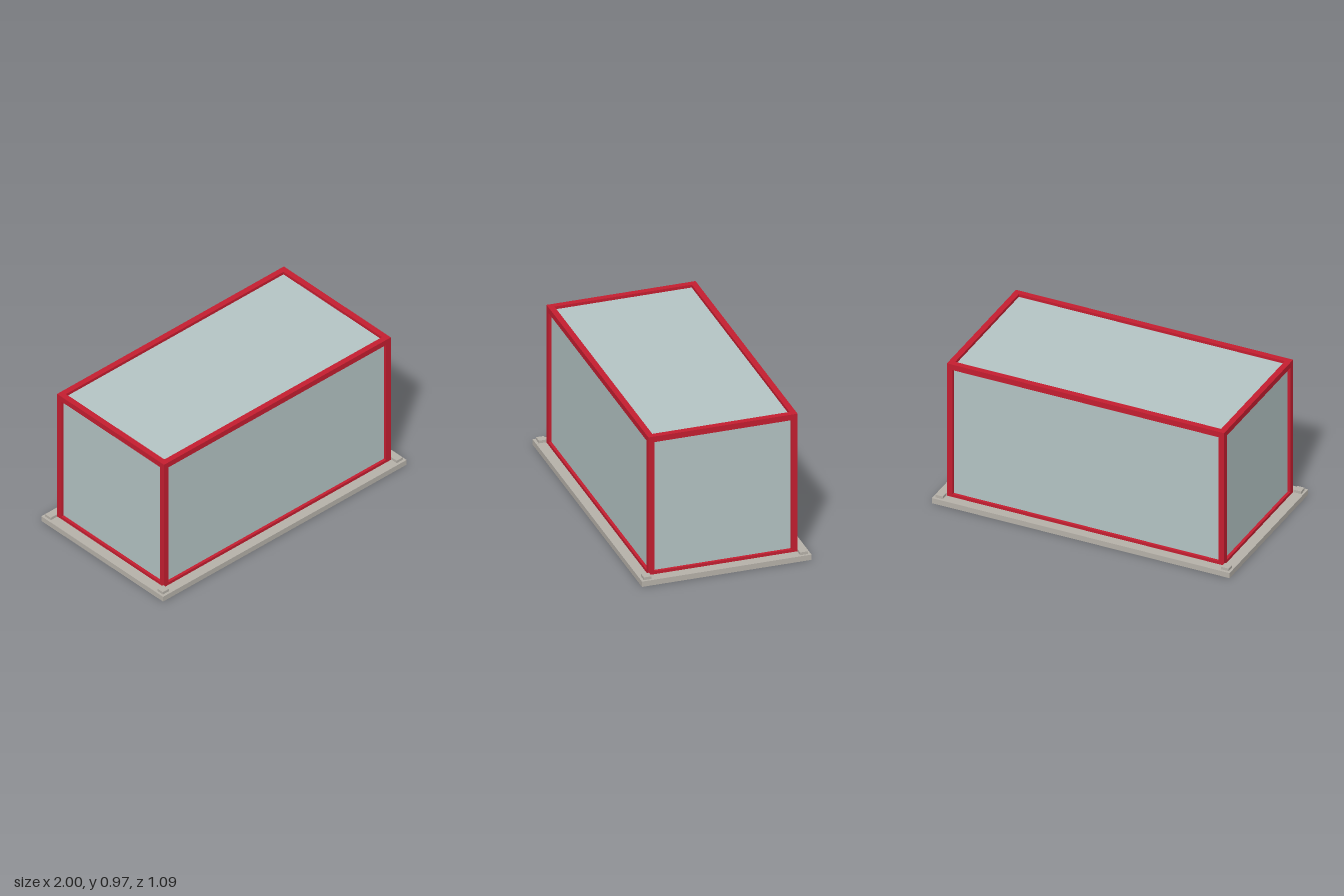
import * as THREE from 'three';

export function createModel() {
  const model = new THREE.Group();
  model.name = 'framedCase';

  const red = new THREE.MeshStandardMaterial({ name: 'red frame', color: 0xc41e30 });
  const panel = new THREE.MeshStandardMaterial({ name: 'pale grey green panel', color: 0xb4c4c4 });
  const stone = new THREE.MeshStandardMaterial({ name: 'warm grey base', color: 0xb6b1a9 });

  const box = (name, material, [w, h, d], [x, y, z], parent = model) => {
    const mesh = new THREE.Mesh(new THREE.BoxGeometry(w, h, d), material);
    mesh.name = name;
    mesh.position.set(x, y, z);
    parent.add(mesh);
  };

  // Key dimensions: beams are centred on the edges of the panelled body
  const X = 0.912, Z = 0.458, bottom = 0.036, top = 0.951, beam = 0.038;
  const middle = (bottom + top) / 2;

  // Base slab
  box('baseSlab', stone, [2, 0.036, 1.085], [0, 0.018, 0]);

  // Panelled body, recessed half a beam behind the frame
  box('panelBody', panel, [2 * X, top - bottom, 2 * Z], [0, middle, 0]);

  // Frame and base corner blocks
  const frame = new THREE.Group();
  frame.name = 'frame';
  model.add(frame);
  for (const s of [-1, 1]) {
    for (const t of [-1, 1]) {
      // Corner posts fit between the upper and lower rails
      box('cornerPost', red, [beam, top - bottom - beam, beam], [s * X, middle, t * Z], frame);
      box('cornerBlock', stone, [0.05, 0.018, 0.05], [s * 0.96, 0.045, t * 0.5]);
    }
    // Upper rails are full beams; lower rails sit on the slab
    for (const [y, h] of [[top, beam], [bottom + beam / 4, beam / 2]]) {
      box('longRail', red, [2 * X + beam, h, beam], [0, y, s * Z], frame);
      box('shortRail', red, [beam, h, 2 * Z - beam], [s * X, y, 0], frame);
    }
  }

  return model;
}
***
* _WORK TO BE COMPLETED_
Reproduce verbatim only the segment of the listing bounded by the line containing "base corner blocks" and the line containing "box('cornerBlock', stone, [0.05, 0.018, 0.05], [s", with both boundary lines included.

* _SOLUTION FOR THIS PROBLEM_
  // Frame and base corner blocks
  const frame = new THREE.Group();
  frame.name = 'frame';
  model.add(frame);
  for (const s of [-1, 1]) {
    for (const t of [-1, 1]) {
      // Corner posts fit between the upper and lower rails
      box('cornerPost', red, [beam, top - bottom - beam, beam], [s * X, middle, t * Z], frame);
      box('cornerBlock', stone, [0.05, 0.018, 0.05], [s * 0.96, 0.045, t * 0.5]);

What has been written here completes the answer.